|Secretariat||The International Federation of Clinical Neurophysiology (IFCN)|
|Co-Chairs||Jon Halford, Medical University of South Carolina (MUSC)|
Shiv Sabesan, Philips Neuro
|Last strategy update||2019-01-01|
The purpose and scope of WG-32 is to extend DICOM to be usable as a common standard format for clinical neurophysiology data exchange. This would include time-based neurophysiology signal data (and associated video recordings, if present) from electroencephalography (EEG), video-electroencephalography (VEEG), electromyography (EMG), evoked potentials (EP), polysomnograms (PSGs), electrocardiograms (ECGs), and other types of neurophysiology signals. The main reasons are to provide a single format in order to promote ease of data exchange, to create a format which is more advanced than the currently available non-DICOM) formats, to provide features which are needed in the 21st century, and to integrate with enterprise infrastructure and security requirements.
- To extend and promote the use of DICOM for the creation, storage and management of neurophysiology data in a healthcare setting
Within this mandate the WG has identified the following specific scope of activities:
- Identify and maintain a roadmap of use cases and compatibility concerns that should be addressed
- Develop or consult on relevant change proposals (CPs) and Supplements
- Serve as a liaison body between the multiple involved stakeholders, including
- clinical end-users of neurophysiology equipment and software
- vendors offering neurophysiology equipment and software for healthcare applications
- vendors of medical image and video acquisition, processing, and management systems
- standards and professional organizations addressing neurophysiology in general (e.g. IEEE)
- Facilitate including data relevant to the neurophysiology community in DICOM objects
- Provide best practice guidance and reference implementations to promote the use of DICOM in neurophysiology applications
- in particular, ensure that neurophysiology vendors find it easy to adopt the standard (and encourage such vendors to participate in MITA)
As a new WG, our roadmap will be based upon the analysis of the neurophysiology data and workflow needs through a standard framework. The results of this analysis will then be used to specify information objects and services needed to best serve patients and the neurophysiology community.

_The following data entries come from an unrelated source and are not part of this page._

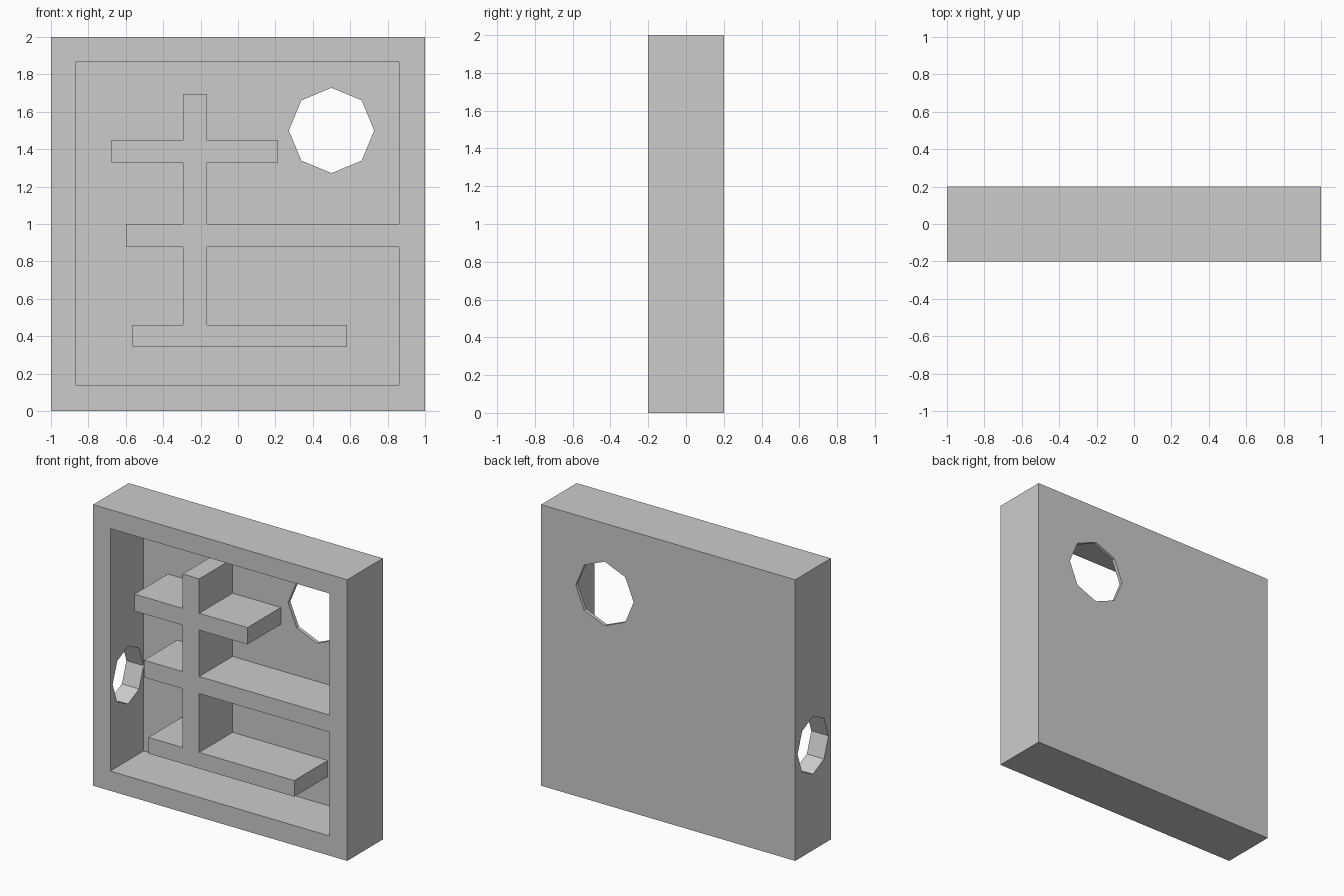
import bpy
from math import pi

if "Cube" in bpy.data.objects:
    bpy.data.objects.remove(bpy.data.objects["Cube"])


def box(name, x, y, z):
    bpy.ops.mesh.primitive_cube_add(
        size=1, location=[(a + b) / 2 for a, b in (x, y, z)])
    ob = bpy.context.object
    ob.name = name
    ob.scale = [b - a for a, b in (x, y, z)]
    bpy.ops.object.transform_apply(location=True, rotation=True, scale=True)
    return ob


def octagon(name, location, rotation, scale, depth):
    bpy.ops.mesh.primitive_cylinder_add(
        vertices=8, radius=1, depth=depth, location=location, rotation=rotation)
    ob = bpy.context.object
    ob.name = name
    ob.scale = (scale[0], scale[1], 1)
    bpy.ops.object.transform_apply(location=True, rotation=True, scale=True)
    return ob


def cut(target, cutter):
    mod = target.modifiers.new("cut", 'BOOLEAN')
    mod.operation = 'DIFFERENCE'
    mod.solver = 'EXACT'
    mod.object = cutter
    bpy.context.view_layer.objects.active = target
    bpy.ops.object.modifier_apply(modifier=mod.name)
    bpy.data.objects.remove(cutter)


# Solid outer block
case = box("divided_tray", (-1, 1), (-0.2, 0.2), (0, 2))

# Front recess, leaving a post and three shelves standing
recess = box("recess_cutter", (-0.865, 0.862), (-0.4, 0.175), (0.14, 1.865))
bars = [
    ("post", (-0.295, -0.165), (0.40, 1.695)),
    ("top_shelf", (-0.675, 0.215), (1.33, 1.45)),
    ("middle_shelf", (-0.60, 1.20), (0.878, 1.0)),
    ("bottom_shelf", (-0.565, 0.583), (0.345, 0.46)),
]
for name, x, z in bars:
    cut(recess, box(name, x, (-0.5, 0.3), z))
cut(case, recess)

# Octagonal hole through the thin back
cut(case, octagon("back_hole", (0.5, 0.18, 1.5), (pi / 2, 0, 0), (0.228, 0.228), 0.2))

# Taller octagonal hole through the left wall
cut(case, octagon("side_hole", (-0.95, 0, 0.747), (0, pi / 2, 0), (0.206, 0.174), 0.3))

As much as possible and compatible with DICOM guiding principles, new specifications will be proposed in a manner to (a) leverage the existing and growing ecosystem of DICOM-capable systems in use in healthcare institutions and (b) leverage standards already in use in the neurophysiology industry.
The ultimate goal is a comprehensive, standards-based digital platform for neurophysiology in the patient care setting.
- Establish productive working relationships with other DICOM Work Groups currently responsible for related DICOM features: WG 13 Visible Light, WG 4 Compression, and others as identified
- Propose a new IOD, with references to existing IODs, to address the two already identified highest priority needs of the neurophysiology community
- storing neurophysiology in the Picture Archiving and Communication Systems (PACS) and Vendor Neutral Archive (VNA) systems in a manner that allows direct association with the relevant patient (and any related objects such as video, ECG and pulse waveforms with which the data is synchronized)
- Perform further gap analysis of the existing DICOM standard with respect to potential neurophysiology requirements (e.g. time-based waveform compression)
- Establish priorities for filling gaps identified
- WG-32 was approved by the DICOM Standards Committee in late 2018 and held its first formal kickoff meeting in December 2018 at the conclusion of the American Epilepsy Society (AES) Annual Meeting.
Current Work Items
- New IOD for neurophysiology waveforms
- Adoption by creators
- existing vendors may be reluctant to adopt the new format; mitigation – provide open source reference converters
- Adoption by recipients
- existing non-neurophysiology (PACS, archive, media) vendors may be reluctant to support new SOP Classes; mitigation – the trend towards SOP Class agnostic “vendor neutral archives” (VNAs) minimizes this risk
- existing neurophysiology (storage, viewer) may be reluctant to ingest the new format; mitigation – short term: provide open source reference converters, long term: provide open source viewers to demonstrate value
- Might not be able to recruit enough neurophysiology user or vendor stakeholders.
- current level of enthusiasm for a standards-based approach in both end-user and vendor community appears high, judging by the participation in the IFCN taskforce.
Challenges and Opportunities
- The current level of enthusiasm for a standards-based approach in both end-user and vendor community appears high.
- There are competing non-DICOM data format proposals that would require a completely novel infrastructure and not address the silo problem. It is important to assure that the best features of such proposals are assimilated into DICOM to avoid fragmentation of competing new proposals and not sacrifice the effort and knowledge that has been invested.